Dracula begins following the journey of a lawyer named Mr. Renfield as he embarks on a journey up to Count Dracula’s castle in order to finalize the purchase of Dracula’s new home in London. He ignores the advice of the Transylvanian townsfolk who warn him of the dangers he may face after sun down, and the rumored existence of vampires. Upon arriving at the Count’s castle, Renfield is greeted by Dracula who is immediately portrayed to the audience as blood thirsty, and unlike any character Renfield has encountered thus far. However, the business-minded Renfield is too engrossed in his work to notice the clear evil of Dracula. This would prove to be his downfall, as Count Dracula then sucks his blood, transforming him into his loyal servant. Dracula then travels to London, now with an evil henchman to do his evil bidding.

Although it is nearly a century old, Dracula still succeeds in cultivating a truly ominous atmosphere. Despite the black and white nature of the film being out of necessity, it is one of the major contributors to the horror that the film exudes. This is best demonstrated via the stark contrast between the light tones of the characters’ clothing or skin behind the perpetually grim backdrop. The lack of light and color in the scenery gives each of the settings an off-putting aura that never lets the audience settle in or get comfortable. 

Along with the backdrop, the performance of Renfield makes the film entertaining to this day. Renfield appears genuinely insane from the point he is turned, to the last second of the film. His facial expressions are psychotic and allow the viewer to fully submerge themselves into the experience. His eyes are the main feature of this psychosis, as they are almost aggressively peeled open and seem to stare through the camera in several scenes.

 While at some points a bit frightening, the movie is over ninety years old. This age can be the film’s greatest strength at times, specifically with Dracula’s character. From the thick accent, to the slicked back hair and cape, this Dracula is the basis for what we think of as a vampire today.
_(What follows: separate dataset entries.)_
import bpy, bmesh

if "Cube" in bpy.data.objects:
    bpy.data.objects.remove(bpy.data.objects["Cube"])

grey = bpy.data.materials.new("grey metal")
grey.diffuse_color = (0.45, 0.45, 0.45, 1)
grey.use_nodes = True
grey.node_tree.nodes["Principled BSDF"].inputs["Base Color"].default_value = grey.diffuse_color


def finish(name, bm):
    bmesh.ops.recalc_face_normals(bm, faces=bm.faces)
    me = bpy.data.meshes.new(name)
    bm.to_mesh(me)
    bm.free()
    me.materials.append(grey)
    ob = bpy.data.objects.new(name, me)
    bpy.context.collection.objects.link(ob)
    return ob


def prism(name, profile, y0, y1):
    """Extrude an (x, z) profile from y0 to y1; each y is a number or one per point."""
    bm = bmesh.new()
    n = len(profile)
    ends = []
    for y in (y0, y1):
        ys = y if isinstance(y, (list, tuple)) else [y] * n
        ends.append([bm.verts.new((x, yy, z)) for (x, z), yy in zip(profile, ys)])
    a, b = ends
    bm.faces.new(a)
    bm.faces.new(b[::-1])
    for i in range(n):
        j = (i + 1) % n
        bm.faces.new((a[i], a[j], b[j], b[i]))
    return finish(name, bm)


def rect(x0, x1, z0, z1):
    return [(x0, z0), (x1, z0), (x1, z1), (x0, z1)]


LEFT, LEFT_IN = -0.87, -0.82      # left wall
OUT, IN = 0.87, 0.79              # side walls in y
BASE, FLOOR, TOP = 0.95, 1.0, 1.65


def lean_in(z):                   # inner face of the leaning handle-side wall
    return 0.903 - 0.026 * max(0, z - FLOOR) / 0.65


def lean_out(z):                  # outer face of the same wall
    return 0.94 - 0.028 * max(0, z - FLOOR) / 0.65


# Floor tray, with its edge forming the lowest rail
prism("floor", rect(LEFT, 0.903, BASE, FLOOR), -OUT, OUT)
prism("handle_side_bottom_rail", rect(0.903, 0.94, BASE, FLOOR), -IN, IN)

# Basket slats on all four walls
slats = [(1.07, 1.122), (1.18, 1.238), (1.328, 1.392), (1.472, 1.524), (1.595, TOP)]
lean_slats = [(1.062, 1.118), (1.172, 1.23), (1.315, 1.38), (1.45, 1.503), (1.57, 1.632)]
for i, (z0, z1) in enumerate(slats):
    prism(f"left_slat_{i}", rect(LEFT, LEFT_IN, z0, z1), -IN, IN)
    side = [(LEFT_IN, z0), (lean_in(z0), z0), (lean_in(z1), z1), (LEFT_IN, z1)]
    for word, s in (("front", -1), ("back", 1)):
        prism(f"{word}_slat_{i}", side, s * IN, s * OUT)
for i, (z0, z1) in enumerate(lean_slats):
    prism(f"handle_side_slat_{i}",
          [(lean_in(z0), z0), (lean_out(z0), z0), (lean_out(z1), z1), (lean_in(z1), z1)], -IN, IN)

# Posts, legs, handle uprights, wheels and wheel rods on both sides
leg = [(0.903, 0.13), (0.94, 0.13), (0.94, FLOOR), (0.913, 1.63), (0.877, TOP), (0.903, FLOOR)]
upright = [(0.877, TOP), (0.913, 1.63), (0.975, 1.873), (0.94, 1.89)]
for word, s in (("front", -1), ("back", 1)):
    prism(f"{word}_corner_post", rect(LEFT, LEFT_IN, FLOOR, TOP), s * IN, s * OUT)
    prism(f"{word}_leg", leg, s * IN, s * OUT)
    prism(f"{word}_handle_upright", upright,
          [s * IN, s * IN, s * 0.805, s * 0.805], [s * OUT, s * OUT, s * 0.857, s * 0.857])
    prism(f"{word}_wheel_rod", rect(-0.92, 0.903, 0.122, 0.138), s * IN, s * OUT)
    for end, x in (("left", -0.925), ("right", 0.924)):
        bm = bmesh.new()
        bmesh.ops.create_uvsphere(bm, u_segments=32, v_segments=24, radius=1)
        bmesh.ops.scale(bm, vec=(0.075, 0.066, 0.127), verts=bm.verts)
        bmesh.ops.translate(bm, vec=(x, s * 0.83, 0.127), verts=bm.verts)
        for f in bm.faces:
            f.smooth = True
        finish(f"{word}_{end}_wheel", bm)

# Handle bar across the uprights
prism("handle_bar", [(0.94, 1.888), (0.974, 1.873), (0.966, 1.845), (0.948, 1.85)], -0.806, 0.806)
The film doesn’t seem outdated, but rather allows the viewer to see where the cliches and ideas in today’s vampire media originate from, while being both scary, and a little laughable. 

A motif used throughout the movie is the close up shot of Dracula’s face each and every time he is either using or tempted to use his vampiric abilities or feast on a human. While it may not strike fear into today’s audiences, the shot creates a window into the Counts’ thoughts via his facial features. This shot creates the sense of emotion in the character that one can’t sense from a distance, and this view reveals Dracula’s intense desire and thirst for blood. Dracula is also thematically viewed at an upward angle by the camera which gives him a sense of grandeur. 

While creating an ominous environment and keeping the audience entertained with interesting shots, the fear elicited by this film is not on par with that of more recent films. But, while the technology and ideas may have advanced past this movie by nearly a hundred years, Dracula still proves to be enjoyable. The characters are engaging, and from start to finish the viewer is kept reeled in by the menacing and mysterious atmosphere. In terms of today’s standards, this film is not traditionally terrifying, but the vintage charm and its contribution to horror as a genre makes up for the lack of modern technology and style.